Fresh Strawberries…Worth The Wait!
Patience is a virtue…
Good things come to those who wait…
These mottos fit many circumstances, but they're especially appropriate for the harvest from our Bare-Root Strawberry Plants.
Shipped in the spring, at the end of April, planting our bare-root strawberry plants is the easy part. Just choose a spot that receives at least six hours of sunlight each day and is within hose-reach of your water source; then watch our short video to see how easy it is to plant your own strawberry patch. You can also read our article with growing tips and fun facts.For the healthiest start, we suggest you use a water soluble or controlled-release fertilizer as recommended, usually once a month. It is also important to provide regular and consistent moisture for your strawberry plants if rain is not plentiful.
And then remember those oh-so-true clichÃ©s and wait for it
It is the waiting for those first juicy berries that will be the hard part, though there is plenty to be said for watching your plants grow and mature. Throughout the first spring and summer your plants will be growing strong, healthy root systems underground, while putting on full, leafy tops and cheery white blossoms above ground. Exciting as these new leaves and flowers will be, the blossoms should be pinched off this first season, before the berries start to form. This step is vital for growing the strongest strawberry plants, ensuring a healthier root system and larger plants next spring. Just consider it a teaching moment for your children or grandchildren (and maybe even a lesson in patience for an adult in your household). Don't give in to temptation and let those berries form.
Wait for It
As winter approaches and the leaves on your berry patch start to turn brown, add a few inches of straw, the go-to mulch material for strawberries, covering the plants completely. This will provide protection during the winter months, especially if you don't live where the ground has at least a few inches of snow throughout most of the winter. Straw will insulate your plants, just as snow can, retaining moisture and keeping them from heaving out of the ground, possibly killing them. Then, next spring, as new growth appears, simply brush or rake the straw into the area between the plants, and you'll have to water and weed less. Feed your plants at this time, as well. Most of our customers use Neptune's Harvest or High-Yield.
Wait for It
Late spring or early summer will bring those pretty white blossoms again. This is the time to use a fertilizer high in phosphorous, the result being more prolific blossoms with a more plentiful harvest of fruit.
NowGo for it!
Now you can harvest! You'll want to check your strawberry bed daily once fruit starts to ripen. Make sure to gently lift those leaves out of the way to get the berries underneath. You don't want any of your very first strawberries to go to waste and the more diligent you are about picking them, the more your plants are likely to produce.

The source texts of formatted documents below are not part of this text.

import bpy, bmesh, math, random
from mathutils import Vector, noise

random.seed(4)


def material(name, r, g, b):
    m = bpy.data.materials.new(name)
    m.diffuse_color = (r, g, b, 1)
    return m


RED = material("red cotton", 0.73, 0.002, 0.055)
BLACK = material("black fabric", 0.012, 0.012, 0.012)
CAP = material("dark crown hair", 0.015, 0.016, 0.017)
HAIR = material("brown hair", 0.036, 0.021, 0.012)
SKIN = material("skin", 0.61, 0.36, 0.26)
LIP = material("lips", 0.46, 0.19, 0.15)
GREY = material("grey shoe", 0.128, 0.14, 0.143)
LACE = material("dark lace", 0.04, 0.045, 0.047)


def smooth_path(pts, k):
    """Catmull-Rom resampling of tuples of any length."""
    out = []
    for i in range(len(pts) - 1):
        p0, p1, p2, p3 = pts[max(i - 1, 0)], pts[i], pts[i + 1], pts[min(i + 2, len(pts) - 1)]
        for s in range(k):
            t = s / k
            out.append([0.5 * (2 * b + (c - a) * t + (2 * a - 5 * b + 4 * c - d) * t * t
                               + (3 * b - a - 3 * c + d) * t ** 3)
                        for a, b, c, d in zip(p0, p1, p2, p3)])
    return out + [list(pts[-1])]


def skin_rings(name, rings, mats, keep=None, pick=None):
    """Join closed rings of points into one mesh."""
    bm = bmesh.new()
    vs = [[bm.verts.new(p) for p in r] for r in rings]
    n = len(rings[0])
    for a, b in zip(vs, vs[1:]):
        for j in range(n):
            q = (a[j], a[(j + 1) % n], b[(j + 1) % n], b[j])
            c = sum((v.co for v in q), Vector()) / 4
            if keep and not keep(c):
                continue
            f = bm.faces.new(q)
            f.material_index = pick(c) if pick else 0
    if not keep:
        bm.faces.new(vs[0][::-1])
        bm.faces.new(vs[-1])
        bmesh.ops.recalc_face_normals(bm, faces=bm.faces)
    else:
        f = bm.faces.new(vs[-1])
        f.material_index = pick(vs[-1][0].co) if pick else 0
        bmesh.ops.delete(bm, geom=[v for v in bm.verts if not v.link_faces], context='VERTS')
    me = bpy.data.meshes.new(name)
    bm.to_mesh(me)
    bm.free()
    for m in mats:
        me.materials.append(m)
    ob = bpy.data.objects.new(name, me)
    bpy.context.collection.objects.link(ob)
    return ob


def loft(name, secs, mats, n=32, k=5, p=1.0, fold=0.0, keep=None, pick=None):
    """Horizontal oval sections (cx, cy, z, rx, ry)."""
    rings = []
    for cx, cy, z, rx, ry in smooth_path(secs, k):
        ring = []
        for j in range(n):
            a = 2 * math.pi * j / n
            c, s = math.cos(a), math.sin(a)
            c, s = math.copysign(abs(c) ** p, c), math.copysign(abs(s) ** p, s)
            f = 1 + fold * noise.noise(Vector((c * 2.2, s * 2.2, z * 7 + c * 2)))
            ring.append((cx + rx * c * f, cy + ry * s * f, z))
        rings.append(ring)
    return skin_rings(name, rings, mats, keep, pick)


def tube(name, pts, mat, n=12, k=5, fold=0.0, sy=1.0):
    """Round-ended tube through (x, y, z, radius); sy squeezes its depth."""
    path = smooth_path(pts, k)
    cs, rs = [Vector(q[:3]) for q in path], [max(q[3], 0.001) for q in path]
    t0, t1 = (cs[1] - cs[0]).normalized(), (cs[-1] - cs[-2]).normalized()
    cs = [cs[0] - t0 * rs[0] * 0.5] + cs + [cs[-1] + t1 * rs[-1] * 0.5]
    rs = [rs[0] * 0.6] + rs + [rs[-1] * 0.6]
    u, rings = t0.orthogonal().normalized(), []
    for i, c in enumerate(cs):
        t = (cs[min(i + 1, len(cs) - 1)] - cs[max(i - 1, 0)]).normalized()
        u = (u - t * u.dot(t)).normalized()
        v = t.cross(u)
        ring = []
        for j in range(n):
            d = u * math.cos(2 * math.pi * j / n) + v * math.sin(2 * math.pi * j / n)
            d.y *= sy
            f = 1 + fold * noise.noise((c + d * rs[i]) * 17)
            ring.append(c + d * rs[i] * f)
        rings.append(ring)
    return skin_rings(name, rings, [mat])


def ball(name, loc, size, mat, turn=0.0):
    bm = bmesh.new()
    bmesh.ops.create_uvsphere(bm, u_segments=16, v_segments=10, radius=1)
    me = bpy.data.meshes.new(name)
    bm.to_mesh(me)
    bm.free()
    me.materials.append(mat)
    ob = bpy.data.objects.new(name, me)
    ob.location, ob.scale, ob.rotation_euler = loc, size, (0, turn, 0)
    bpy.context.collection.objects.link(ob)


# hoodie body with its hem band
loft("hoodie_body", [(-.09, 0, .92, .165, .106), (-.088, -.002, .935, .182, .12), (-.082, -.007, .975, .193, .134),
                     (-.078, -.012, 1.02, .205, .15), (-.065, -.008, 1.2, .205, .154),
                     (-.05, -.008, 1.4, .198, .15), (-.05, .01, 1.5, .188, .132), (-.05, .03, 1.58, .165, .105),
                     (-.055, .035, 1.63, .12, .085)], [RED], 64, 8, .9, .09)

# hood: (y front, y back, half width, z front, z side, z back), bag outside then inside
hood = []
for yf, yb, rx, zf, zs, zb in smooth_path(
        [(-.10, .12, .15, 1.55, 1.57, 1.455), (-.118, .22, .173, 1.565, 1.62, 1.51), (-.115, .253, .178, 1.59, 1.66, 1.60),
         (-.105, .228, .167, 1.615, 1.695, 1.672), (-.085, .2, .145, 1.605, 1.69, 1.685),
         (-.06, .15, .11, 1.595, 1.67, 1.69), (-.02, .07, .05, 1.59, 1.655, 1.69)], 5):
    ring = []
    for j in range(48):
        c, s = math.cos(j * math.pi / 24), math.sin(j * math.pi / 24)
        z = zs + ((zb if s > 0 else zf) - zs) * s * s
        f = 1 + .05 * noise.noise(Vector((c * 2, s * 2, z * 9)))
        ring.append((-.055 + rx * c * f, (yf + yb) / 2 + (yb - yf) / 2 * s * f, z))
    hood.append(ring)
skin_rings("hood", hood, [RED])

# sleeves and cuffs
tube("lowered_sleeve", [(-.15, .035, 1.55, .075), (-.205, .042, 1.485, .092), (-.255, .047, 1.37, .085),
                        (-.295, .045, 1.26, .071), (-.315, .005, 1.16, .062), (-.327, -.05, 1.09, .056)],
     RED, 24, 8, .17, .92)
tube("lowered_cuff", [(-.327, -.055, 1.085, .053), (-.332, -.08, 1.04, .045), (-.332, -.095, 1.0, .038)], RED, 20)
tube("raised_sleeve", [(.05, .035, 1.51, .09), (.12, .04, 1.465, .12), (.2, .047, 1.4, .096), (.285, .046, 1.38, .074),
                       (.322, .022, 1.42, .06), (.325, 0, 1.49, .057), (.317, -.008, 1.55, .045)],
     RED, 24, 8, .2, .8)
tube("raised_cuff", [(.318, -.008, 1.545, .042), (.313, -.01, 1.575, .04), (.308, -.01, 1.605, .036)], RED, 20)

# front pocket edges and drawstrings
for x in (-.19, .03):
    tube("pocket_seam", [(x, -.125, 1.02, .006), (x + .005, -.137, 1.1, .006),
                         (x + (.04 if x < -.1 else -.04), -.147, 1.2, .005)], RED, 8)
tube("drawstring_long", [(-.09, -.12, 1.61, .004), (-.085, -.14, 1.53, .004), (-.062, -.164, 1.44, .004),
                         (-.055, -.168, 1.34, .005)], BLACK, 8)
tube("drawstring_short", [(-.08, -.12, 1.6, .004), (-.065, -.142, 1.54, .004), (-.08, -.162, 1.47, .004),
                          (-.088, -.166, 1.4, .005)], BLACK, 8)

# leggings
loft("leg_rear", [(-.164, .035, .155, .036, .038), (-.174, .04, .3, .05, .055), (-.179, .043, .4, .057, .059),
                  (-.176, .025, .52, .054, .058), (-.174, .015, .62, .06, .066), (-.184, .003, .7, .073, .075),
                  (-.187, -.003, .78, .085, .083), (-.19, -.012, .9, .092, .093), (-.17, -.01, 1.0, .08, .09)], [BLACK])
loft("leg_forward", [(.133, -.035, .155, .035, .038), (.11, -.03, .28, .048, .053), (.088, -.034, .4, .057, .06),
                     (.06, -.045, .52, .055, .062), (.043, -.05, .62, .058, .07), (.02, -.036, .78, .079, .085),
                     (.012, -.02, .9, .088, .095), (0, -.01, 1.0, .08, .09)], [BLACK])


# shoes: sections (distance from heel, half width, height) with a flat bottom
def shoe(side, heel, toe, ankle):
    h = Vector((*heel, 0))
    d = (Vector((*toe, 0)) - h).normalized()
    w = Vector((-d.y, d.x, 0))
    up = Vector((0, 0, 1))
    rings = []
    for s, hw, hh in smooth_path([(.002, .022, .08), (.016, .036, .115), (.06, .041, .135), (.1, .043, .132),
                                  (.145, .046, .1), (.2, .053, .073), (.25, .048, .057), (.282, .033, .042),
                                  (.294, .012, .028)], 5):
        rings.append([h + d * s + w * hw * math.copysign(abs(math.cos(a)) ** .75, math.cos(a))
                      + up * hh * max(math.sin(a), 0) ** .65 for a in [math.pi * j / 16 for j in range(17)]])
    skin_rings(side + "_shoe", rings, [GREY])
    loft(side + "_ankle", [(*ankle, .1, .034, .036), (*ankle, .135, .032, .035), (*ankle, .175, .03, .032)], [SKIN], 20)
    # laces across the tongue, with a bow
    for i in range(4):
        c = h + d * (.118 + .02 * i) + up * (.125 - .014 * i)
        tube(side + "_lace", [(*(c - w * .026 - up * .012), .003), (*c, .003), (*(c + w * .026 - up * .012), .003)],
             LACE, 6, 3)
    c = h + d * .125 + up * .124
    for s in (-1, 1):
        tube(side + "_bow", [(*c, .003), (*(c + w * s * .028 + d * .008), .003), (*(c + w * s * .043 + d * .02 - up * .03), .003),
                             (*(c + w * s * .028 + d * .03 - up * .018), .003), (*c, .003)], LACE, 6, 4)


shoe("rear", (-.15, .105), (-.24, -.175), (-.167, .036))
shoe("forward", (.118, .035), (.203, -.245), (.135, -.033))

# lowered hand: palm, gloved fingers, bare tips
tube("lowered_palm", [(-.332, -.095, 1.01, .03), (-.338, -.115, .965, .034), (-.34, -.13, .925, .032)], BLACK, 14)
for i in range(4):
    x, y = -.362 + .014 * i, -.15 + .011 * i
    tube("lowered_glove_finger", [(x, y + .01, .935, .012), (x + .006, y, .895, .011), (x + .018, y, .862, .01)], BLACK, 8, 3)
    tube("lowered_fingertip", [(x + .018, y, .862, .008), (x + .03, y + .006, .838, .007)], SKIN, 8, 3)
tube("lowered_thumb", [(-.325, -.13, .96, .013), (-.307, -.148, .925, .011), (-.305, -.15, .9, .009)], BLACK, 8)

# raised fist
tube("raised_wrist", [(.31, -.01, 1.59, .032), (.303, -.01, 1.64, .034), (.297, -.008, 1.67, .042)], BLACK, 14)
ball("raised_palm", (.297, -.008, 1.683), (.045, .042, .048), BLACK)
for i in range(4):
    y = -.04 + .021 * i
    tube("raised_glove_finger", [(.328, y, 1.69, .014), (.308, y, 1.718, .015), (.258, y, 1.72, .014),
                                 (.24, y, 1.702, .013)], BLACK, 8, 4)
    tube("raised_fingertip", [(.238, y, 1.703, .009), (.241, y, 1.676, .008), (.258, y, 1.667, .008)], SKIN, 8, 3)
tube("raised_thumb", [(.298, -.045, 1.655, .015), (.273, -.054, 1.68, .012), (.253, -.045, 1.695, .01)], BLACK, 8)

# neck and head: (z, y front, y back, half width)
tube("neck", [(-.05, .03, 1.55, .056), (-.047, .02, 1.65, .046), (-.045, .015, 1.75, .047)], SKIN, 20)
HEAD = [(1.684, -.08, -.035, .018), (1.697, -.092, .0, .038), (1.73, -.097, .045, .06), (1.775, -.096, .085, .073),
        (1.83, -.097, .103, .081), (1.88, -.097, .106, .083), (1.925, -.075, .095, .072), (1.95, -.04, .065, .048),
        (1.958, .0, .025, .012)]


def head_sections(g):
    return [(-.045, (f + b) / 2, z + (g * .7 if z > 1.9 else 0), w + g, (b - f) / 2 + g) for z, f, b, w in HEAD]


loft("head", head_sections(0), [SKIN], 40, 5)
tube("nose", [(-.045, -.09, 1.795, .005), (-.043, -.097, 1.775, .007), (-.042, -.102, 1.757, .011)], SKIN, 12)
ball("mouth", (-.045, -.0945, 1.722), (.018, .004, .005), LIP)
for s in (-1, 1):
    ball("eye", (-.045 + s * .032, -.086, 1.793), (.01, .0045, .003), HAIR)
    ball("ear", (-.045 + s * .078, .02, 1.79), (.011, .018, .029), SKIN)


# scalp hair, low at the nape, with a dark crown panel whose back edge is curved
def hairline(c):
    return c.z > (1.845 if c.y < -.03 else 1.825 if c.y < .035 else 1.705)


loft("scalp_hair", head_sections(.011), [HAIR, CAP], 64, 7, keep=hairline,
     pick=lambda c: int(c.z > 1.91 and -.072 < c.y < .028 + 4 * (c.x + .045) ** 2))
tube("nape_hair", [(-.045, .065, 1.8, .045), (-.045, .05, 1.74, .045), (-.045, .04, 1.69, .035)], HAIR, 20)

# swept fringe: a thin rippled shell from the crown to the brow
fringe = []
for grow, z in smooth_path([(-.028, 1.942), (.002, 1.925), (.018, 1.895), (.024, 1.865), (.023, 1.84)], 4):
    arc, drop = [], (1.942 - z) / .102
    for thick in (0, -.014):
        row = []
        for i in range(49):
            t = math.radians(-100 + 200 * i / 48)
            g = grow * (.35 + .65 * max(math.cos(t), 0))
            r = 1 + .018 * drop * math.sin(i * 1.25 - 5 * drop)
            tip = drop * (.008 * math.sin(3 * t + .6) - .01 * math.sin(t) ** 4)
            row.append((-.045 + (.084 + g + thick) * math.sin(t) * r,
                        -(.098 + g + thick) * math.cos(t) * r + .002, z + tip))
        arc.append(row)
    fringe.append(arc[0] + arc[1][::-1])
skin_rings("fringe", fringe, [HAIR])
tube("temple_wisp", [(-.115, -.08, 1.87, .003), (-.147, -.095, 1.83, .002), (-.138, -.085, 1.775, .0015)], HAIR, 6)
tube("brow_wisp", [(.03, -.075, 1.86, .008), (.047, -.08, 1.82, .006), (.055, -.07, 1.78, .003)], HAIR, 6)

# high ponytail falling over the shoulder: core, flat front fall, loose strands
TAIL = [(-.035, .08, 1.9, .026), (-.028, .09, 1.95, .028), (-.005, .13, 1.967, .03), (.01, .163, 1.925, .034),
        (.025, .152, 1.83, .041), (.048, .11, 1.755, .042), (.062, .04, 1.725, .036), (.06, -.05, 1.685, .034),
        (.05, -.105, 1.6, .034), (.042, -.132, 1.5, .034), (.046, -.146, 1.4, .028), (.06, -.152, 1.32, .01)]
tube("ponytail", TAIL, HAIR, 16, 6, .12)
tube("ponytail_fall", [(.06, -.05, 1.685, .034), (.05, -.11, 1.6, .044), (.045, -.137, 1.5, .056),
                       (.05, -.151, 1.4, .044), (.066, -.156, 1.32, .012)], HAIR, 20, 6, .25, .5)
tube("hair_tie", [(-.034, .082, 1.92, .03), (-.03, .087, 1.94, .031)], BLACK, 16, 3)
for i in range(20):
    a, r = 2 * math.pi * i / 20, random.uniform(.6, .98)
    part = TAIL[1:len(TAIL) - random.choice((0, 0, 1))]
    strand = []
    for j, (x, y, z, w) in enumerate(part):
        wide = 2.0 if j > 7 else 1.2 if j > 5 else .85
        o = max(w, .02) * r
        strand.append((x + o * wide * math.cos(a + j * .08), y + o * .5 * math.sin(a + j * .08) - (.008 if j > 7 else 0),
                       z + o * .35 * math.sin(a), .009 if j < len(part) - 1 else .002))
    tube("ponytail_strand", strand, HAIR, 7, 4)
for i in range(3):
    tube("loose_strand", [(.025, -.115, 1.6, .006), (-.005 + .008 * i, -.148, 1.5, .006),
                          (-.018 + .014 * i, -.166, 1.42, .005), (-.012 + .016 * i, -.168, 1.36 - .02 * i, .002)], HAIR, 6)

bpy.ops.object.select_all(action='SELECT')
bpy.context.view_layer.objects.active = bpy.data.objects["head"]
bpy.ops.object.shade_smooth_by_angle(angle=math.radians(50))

From here on out, you can maintain this strawberry bed for years. You'll know when the harvest begins to decline that it is time to thin your berry patch in order to rejuvenate and perpetuate the growth. This usually happens every 3 to 5 years. You will be removing the oldest plants, making room for the younger plants to send out more runners and allowing more aeration to the root systems of the remaining plants. We've seen strawberry beds that are decades old, as long as they are maintained; and a little maintenance goes a long, long way.
So, a year goes by pretty quickly. This year you may have to rely on the produce aisle or the local farmers' market, but next year, and for many years to come, you'll be harvesting strawberries from plants you bought.
How many should you plant? We've done the research and you can find the answer here.
Pre-order your bare root strawberry plants.